Medicare records released last month show the agency paid at least eight doctors with suspended or revoked medical licenses collectively more than $7 million a year, including doctors disciplined for gross malpractice, battery and violating prescription drug laws, according to Bloomberg Businessweek.
A doctor who lost his license in Ohio after embezzling $1 million from the Cleveland Clinic in 1995, then got a license to practice in New Mexico, received more than $660,000 from Medicare in 2012, according to the article. Another doctor with a suspended license billed Medicare for more than 6,000 services for only 42 patients, totaling more than $500,000, and claimed repeated office visits for unspecified treatments.
The article poses the question: Why didn't Medicare investigators find these red flags?
The federal government spent $1.5 billion fighting healthcare fraud last year, contracting with four recovery audit companies and seven integrity contractors to find and stop improper payments, but the payments to suspected dirty doctors continued, Businessweek noted. The government recovered $4.3 billion in healthcare fraud judgments last year, but that may be a fraction of the estimated $30 to 98 billion lost every year.
Industry leaders aren't happy about healthcare dollars going to disciplined doctors. "If a doctor is thrown out of one state, that should be enough to exclude them from Medicare," Sidney Wolfe, a physician who founded Public Citizen, a Washington consumer advocacy group, told Businessweek.
Medicare kicked out 17,000 providers for fraud violations, Shantanu Agrawal, director of Medicare's Center for Program Integrity, said in during Senate testimony in March.
The Medicare payment data brings more than a few doctors into question. Florida ophthalmologist Salomon Melgen earned $20.8 million from Medicare in 2012. A 2009 ruling found he overcharged Medicare by $8.9 million for multidosing the injectable macular degeneration drug Lucentis (Ranbizumab), FierceHealthPayer previously reported. Farid Fata, a Michigan oncologist who received more than $10 million from Medicare in 2012, was arrested in August for submitting false claims.
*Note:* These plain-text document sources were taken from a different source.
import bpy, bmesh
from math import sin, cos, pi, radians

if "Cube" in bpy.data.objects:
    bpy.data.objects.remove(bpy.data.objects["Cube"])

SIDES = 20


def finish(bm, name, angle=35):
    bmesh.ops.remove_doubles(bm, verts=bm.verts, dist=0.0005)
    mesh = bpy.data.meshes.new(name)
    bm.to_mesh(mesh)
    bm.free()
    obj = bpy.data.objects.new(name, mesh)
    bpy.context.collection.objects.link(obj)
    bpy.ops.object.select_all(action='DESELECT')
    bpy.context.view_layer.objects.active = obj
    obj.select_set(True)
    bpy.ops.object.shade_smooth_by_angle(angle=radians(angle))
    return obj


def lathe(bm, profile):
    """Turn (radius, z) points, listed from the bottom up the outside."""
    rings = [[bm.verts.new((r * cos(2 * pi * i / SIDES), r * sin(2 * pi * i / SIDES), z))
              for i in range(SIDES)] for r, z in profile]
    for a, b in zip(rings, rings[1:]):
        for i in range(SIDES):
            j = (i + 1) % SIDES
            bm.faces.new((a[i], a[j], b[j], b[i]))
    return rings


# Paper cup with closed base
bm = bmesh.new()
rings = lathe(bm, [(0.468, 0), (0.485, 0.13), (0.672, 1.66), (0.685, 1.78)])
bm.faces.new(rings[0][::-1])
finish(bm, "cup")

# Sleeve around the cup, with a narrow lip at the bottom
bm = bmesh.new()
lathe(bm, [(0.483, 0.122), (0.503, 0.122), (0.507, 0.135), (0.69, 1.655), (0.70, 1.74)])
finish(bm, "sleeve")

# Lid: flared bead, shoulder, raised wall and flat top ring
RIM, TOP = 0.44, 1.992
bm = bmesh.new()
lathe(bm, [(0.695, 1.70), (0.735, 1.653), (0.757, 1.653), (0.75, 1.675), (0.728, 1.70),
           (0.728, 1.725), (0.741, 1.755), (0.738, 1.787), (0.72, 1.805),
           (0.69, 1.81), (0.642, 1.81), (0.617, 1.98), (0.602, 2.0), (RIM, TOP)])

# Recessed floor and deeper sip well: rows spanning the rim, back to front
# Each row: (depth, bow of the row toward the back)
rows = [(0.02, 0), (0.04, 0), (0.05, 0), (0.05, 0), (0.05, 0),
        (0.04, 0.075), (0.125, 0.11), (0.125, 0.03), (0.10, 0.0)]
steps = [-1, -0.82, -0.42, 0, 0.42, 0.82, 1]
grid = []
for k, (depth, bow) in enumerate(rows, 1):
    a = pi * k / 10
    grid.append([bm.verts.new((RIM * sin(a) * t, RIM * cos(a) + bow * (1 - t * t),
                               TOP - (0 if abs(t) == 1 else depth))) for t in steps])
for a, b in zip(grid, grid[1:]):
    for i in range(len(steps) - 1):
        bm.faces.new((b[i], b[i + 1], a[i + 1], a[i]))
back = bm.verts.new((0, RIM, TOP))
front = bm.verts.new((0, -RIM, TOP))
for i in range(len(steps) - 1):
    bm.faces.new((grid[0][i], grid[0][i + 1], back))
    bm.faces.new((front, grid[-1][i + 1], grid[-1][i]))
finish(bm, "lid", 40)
To learn more:
- here's the article
- check out the payment database
- here's Agrawal's testimony (.pdf)